- [Task objective] Output, word for word, the lines of this listing that fall between the line with "((0.74, 0.195), (0.861, 0.195), (0.861, 0.412), (0.74, 0.48))]" and the line with "(0.54, 0.52, 0.49))", counting both of those lines, and no others.

Entries provided START

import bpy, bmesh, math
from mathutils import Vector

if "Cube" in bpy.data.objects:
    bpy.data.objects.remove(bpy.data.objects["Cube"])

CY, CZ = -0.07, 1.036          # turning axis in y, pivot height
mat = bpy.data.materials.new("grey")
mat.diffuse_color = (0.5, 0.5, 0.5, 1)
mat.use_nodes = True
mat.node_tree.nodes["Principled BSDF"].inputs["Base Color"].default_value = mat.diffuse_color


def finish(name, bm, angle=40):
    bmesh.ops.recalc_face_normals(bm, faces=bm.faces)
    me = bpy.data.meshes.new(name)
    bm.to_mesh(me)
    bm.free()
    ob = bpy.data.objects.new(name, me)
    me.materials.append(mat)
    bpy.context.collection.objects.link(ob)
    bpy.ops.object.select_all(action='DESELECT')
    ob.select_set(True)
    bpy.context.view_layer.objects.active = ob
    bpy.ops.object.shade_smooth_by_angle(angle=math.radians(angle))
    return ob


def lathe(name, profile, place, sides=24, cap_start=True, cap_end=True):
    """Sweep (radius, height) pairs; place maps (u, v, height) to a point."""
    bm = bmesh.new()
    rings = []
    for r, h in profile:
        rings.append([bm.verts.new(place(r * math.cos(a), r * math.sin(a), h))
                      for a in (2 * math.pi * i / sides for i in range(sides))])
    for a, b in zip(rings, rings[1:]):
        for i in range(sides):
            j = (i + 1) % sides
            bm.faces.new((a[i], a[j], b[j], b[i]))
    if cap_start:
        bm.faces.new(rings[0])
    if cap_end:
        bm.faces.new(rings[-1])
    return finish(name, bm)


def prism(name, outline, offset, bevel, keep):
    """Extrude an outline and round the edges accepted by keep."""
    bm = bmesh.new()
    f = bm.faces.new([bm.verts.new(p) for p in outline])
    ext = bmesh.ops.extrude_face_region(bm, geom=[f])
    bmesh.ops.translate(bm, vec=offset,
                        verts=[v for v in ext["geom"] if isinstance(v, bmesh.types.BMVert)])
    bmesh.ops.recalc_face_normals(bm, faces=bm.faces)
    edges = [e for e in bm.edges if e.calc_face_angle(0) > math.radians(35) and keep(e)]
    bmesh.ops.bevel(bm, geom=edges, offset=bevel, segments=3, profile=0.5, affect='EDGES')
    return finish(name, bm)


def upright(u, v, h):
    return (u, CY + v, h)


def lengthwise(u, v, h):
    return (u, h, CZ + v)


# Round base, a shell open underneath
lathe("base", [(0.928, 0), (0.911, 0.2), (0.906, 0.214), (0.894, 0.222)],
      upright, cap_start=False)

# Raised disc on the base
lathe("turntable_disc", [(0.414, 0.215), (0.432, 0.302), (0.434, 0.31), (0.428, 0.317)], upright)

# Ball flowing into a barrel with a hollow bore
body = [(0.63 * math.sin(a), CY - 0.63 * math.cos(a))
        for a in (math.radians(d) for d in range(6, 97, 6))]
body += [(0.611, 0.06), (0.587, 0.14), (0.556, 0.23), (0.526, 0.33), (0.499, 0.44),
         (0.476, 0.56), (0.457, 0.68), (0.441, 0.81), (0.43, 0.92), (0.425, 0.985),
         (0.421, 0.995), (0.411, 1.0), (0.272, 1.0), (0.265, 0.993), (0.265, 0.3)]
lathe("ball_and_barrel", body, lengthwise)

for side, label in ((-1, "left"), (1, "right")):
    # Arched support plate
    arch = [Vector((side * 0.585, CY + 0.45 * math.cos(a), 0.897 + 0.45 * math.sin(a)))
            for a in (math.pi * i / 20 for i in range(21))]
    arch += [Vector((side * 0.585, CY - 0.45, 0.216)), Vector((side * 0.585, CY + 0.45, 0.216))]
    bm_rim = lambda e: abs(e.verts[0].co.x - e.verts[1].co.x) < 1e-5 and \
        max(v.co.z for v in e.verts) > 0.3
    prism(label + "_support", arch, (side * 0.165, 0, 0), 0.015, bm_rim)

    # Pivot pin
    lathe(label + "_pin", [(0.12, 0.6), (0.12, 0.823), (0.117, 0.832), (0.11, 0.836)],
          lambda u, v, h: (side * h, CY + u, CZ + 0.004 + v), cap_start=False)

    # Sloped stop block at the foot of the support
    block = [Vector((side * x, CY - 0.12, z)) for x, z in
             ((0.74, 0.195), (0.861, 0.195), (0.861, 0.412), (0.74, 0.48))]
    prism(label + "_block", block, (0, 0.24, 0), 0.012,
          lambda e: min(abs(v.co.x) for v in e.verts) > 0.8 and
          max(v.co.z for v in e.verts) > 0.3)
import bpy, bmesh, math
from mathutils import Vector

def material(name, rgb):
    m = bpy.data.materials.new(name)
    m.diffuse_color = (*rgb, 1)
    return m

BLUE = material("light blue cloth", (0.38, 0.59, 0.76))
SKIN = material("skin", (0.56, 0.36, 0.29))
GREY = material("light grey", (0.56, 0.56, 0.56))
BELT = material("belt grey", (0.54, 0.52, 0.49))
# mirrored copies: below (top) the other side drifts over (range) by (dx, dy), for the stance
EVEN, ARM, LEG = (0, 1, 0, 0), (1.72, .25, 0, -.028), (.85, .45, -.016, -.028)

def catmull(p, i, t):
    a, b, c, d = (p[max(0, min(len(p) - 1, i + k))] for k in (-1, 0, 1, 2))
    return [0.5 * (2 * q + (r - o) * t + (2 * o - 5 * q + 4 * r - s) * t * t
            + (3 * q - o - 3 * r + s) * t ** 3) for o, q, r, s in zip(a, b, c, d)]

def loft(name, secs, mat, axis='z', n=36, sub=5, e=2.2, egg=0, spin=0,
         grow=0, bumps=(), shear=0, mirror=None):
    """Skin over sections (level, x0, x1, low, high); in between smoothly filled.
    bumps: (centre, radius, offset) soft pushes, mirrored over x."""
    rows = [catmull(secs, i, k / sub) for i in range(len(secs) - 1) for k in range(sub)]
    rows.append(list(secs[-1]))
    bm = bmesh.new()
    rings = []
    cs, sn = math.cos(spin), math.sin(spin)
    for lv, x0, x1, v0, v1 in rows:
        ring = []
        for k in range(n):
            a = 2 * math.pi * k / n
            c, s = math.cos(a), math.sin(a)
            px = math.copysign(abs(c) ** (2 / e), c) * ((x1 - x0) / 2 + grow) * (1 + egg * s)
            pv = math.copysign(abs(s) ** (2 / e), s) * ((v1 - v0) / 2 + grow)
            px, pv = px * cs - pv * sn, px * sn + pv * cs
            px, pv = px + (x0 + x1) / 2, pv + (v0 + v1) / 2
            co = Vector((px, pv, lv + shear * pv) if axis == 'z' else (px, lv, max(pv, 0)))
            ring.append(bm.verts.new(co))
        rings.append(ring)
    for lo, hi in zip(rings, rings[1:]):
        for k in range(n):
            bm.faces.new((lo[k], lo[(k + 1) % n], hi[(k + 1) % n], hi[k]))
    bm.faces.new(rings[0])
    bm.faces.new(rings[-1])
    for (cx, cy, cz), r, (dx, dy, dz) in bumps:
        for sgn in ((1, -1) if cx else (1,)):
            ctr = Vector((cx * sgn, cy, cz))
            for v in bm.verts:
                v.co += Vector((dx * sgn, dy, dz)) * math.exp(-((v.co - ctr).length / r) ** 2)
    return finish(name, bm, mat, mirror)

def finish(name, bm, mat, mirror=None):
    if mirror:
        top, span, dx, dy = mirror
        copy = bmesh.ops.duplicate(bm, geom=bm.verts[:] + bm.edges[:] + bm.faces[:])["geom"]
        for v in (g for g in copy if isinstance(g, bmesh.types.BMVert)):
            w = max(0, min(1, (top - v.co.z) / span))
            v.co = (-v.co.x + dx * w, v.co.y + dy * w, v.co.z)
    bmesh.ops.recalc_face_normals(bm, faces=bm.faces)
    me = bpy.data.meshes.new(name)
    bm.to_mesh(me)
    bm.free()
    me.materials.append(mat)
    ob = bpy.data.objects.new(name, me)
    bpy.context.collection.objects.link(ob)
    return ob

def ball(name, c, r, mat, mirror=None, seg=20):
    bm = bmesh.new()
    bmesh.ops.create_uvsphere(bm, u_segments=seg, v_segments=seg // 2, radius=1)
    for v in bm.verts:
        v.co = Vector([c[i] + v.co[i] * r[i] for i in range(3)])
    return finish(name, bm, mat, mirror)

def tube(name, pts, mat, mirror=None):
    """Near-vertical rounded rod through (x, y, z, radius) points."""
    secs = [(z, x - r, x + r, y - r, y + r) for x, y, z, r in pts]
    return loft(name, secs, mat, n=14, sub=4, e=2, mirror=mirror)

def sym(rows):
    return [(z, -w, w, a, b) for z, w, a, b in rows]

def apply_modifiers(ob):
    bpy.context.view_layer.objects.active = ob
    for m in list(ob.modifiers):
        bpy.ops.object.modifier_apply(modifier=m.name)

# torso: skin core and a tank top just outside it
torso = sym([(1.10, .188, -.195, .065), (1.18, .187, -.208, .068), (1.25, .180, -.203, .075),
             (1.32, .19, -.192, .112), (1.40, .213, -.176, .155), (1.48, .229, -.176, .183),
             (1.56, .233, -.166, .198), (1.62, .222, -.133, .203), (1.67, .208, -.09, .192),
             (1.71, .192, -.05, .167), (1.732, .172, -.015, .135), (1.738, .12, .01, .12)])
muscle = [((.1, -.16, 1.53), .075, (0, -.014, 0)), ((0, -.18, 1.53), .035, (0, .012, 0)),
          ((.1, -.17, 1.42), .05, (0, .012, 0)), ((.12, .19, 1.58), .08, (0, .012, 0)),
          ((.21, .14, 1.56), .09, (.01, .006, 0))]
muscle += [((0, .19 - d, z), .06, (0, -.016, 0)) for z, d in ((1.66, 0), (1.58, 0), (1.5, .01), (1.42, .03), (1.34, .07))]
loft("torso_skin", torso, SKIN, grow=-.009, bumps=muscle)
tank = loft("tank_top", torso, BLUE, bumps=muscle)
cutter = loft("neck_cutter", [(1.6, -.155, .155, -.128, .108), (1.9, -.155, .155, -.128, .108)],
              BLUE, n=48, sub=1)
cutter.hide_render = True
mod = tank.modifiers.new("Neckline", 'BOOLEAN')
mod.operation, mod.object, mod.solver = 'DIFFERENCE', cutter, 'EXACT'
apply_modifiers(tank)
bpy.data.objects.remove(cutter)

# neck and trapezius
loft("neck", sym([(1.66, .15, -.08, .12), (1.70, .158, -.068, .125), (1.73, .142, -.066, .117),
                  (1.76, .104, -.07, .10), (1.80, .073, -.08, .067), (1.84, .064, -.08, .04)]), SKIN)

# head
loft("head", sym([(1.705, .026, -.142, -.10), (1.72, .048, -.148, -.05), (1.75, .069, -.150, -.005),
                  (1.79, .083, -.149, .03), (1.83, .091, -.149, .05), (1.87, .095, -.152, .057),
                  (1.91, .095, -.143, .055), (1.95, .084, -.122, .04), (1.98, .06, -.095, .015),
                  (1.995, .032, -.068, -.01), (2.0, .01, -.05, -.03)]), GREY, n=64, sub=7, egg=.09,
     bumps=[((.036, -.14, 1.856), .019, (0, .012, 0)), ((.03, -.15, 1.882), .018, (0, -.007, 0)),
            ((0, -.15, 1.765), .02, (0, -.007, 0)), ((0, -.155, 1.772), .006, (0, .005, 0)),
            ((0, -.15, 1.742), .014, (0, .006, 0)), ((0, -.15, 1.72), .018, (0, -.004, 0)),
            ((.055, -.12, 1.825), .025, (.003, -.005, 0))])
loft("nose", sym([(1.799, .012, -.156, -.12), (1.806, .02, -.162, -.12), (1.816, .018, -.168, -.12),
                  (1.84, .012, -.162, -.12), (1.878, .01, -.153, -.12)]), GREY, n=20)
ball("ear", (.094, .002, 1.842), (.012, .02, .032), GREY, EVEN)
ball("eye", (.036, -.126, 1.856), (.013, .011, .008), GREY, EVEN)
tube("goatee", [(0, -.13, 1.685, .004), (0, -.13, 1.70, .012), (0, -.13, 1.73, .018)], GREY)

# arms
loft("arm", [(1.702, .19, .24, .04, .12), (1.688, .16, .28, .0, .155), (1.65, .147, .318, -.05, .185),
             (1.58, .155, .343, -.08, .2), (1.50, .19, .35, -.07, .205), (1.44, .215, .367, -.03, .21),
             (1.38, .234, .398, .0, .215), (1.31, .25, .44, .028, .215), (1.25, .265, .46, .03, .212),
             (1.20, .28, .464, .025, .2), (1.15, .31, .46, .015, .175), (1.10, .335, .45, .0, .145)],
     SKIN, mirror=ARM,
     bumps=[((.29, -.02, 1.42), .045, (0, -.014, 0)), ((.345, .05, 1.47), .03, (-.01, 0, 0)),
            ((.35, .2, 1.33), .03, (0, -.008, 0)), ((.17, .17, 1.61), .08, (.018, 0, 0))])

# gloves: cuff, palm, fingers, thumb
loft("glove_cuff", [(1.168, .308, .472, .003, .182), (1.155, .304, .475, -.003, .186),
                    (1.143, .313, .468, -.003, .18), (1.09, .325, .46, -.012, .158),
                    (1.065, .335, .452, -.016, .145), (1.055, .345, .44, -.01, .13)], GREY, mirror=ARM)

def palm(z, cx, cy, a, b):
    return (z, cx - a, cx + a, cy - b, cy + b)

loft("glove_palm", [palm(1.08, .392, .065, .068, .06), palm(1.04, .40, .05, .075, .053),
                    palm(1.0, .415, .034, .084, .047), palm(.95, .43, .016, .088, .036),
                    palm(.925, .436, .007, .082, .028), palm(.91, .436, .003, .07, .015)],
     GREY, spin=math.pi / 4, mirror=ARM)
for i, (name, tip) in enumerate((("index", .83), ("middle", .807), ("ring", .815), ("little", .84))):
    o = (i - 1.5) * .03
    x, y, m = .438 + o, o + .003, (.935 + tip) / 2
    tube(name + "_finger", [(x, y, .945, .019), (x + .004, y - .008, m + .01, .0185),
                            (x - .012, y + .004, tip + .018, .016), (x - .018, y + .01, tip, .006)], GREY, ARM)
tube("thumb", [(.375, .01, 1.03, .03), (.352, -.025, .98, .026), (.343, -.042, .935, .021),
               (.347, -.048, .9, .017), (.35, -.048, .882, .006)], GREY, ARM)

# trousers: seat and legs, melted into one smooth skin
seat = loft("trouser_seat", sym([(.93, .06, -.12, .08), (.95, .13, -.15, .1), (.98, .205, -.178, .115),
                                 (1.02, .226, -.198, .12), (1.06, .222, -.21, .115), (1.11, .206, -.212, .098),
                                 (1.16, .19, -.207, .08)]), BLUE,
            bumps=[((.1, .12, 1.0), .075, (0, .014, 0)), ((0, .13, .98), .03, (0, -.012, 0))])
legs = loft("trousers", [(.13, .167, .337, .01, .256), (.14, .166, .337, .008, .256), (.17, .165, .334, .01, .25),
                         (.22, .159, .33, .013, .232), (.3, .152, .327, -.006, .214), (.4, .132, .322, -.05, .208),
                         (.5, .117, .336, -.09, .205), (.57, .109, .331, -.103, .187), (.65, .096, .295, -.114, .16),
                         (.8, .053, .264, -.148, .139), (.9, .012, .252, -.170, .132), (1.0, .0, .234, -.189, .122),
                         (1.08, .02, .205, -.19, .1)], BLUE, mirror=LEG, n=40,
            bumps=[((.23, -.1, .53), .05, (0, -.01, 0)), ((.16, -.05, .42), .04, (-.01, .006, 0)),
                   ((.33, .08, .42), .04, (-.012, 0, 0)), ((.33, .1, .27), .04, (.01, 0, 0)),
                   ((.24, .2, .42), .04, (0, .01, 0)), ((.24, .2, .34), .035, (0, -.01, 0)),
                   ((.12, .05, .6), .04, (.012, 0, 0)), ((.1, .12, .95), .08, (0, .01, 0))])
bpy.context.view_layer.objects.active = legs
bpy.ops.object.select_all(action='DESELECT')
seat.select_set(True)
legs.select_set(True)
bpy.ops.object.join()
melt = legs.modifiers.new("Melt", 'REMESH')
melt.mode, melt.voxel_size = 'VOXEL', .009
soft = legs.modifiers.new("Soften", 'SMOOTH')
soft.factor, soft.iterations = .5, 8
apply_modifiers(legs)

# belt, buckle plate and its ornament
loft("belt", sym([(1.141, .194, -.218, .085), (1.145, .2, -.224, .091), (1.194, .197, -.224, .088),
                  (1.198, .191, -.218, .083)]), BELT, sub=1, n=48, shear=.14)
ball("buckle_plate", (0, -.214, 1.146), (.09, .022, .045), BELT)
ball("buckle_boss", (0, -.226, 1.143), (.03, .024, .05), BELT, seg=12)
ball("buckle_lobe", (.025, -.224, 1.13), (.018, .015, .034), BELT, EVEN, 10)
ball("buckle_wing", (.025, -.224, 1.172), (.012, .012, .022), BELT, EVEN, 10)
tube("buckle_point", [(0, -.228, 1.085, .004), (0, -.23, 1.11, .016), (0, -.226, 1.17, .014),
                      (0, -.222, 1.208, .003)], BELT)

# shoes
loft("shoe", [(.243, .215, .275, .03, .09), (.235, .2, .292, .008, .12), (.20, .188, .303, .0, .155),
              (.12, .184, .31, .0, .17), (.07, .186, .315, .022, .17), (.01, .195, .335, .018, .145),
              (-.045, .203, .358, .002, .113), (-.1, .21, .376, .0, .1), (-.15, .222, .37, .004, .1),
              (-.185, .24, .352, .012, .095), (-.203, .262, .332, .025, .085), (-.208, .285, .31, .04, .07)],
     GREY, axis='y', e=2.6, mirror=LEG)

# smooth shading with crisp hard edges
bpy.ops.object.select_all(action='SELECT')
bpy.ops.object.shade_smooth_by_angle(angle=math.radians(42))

Entries provided END

- [Task result]
             ((0.74, 0.195), (0.861, 0.195), (0.861, 0.412), (0.74, 0.48))]
    prism(label + "_block", block, (0, 0.24, 0), 0.012,
          lambda e: min(abs(v.co.x) for v in e.verts) > 0.8 and
          max(v.co.z for v in e.verts) > 0.3)
import bpy, bmesh, math
from mathutils import Vector

def material(name, rgb):
    m = bpy.data.materials.new(name)
    m.diffuse_color = (*rgb, 1)
    return m

BLUE = material("light blue cloth", (0.38, 0.59, 0.76))
SKIN = material("skin", (0.56, 0.36, 0.29))
GREY = material("light grey", (0.56, 0.56, 0.56))
BELT = material("belt grey", (0.54, 0.52, 0.49))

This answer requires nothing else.